In such events the rate of interest will be calculated in accordance with the provisions of NBFC (Reserve Bank) Directions which, as on August 1995, were as follows:
1. Before the expiry of six months – no interest
2. After six months but before the expiry of twelve months – 10% p.a.
3. After the expiry of twelve months but before the date of maturity – 1% less than the contracted rate
The Reserve Bank of India has subsequently relaxed the restrictions imposed earlier on the rate of interest as the NBFCs have been given freedom to fix interest rates on fixed deposits. This relaxation has resulted in offers to the public for deposits at a very high rate of interest, extending to about 28 per cent for a five year fixed deposit (when compounded annually).
The other special feature for such public deposit is the granting of loan facility to the investor up to the extent of 75 per cent of his deposit at an interest rate of two per cent over the contracted rate. Thus, a fixed deposit of Rs 1,000 at 18 per cent can generate a loan facility of Rs. 750 at 20 per cent.

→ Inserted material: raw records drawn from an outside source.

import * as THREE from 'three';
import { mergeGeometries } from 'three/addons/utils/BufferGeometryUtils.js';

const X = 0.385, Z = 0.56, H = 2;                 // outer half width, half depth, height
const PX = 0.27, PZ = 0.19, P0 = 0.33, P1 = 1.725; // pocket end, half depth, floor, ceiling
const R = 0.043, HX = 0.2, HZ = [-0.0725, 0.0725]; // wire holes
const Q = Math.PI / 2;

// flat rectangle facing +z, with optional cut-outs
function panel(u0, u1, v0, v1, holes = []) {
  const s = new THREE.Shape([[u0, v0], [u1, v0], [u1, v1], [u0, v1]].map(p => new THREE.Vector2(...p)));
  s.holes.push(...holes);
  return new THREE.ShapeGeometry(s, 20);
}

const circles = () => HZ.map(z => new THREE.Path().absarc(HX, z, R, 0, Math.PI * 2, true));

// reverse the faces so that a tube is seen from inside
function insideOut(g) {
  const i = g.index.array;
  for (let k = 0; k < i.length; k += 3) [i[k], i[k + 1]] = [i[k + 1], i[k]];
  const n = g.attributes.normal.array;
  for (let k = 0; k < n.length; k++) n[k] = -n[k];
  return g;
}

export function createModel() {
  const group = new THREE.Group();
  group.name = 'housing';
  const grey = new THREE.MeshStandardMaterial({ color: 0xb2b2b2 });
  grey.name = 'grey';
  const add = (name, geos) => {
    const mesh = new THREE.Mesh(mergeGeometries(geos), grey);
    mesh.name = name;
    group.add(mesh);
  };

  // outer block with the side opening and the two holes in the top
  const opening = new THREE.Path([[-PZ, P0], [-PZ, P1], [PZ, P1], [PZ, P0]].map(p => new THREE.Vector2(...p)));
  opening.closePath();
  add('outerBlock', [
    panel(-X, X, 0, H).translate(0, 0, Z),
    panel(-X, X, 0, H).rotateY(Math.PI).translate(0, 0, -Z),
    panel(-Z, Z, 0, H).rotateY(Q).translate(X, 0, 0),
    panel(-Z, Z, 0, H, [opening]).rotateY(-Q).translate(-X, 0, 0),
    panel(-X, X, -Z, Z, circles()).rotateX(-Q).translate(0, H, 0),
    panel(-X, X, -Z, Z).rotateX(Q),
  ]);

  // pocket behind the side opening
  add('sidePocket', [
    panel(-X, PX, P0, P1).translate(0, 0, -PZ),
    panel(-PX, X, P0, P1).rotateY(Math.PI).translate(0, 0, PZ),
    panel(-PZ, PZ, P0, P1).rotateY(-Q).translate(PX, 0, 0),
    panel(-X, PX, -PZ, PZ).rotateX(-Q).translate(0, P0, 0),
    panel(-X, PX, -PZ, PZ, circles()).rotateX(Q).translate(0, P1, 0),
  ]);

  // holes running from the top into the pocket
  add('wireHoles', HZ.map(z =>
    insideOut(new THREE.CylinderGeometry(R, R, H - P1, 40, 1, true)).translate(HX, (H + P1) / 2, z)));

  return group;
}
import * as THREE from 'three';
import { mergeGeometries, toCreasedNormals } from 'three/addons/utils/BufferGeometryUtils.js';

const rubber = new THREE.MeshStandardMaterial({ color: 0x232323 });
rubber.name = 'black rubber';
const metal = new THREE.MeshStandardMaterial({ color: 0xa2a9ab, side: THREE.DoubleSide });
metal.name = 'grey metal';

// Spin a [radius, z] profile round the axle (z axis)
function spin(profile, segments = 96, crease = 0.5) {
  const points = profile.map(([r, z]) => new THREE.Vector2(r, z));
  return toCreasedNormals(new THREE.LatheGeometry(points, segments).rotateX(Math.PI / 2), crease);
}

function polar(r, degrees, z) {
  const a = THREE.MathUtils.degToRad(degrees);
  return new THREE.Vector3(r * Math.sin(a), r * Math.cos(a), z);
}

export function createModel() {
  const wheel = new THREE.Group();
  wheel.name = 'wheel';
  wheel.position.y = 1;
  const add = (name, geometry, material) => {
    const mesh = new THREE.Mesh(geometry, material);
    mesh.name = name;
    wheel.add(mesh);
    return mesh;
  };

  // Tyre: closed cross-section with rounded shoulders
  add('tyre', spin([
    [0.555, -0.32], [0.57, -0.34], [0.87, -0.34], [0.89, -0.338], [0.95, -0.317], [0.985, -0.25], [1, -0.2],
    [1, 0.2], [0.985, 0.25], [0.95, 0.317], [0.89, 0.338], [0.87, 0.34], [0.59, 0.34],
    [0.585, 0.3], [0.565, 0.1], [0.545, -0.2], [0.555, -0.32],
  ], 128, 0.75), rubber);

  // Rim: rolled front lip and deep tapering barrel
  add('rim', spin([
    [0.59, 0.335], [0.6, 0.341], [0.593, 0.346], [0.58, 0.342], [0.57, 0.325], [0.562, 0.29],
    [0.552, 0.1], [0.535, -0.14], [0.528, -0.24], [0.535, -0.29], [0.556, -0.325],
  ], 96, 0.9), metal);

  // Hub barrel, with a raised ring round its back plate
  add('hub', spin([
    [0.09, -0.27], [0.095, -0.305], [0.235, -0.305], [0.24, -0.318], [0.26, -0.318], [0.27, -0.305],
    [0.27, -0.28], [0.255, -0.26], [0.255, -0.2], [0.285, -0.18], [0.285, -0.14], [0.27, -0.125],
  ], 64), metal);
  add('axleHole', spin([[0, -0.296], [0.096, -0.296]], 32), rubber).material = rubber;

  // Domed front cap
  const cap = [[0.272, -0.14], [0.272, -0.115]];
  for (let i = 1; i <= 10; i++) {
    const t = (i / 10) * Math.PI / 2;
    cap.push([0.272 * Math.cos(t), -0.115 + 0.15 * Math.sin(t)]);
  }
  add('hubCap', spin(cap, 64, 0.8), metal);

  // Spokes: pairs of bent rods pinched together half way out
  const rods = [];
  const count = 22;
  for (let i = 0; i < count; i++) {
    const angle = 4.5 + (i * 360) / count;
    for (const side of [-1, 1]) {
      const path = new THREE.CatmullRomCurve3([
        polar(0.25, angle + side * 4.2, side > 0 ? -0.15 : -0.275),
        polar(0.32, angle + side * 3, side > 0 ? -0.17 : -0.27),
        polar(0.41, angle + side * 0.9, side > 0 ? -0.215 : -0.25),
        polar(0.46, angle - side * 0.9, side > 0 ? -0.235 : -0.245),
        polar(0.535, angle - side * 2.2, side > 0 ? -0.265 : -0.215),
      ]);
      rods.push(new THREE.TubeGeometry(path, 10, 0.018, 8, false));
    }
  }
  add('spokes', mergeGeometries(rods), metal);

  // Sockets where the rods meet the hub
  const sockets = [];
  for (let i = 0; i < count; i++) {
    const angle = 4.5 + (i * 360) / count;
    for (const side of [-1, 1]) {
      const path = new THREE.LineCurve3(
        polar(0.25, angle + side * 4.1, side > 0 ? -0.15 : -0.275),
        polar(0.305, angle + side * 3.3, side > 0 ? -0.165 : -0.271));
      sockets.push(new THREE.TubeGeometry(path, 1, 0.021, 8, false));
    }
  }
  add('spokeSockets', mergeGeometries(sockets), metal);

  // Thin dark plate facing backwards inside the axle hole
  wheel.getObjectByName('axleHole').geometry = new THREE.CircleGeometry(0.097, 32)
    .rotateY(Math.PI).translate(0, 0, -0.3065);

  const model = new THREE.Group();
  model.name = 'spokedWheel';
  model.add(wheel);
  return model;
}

The interest is paid by post-dated cheques and can be quarterly, half-yearly or yearly as opted by the depositor. No income tax is deducted for interest up to Rs. 2,500 and when it exceeds Rs. 2,500 in any year, the depositor may submit application in a form specified by Income Tax Regulation for exemption of tax deduction at source.
As the Public Deposits are received by companies primarily with the idea of meeting the working capital requirements, such public deposits are often called short-term debts, even though the maturity period may exceed 12 months.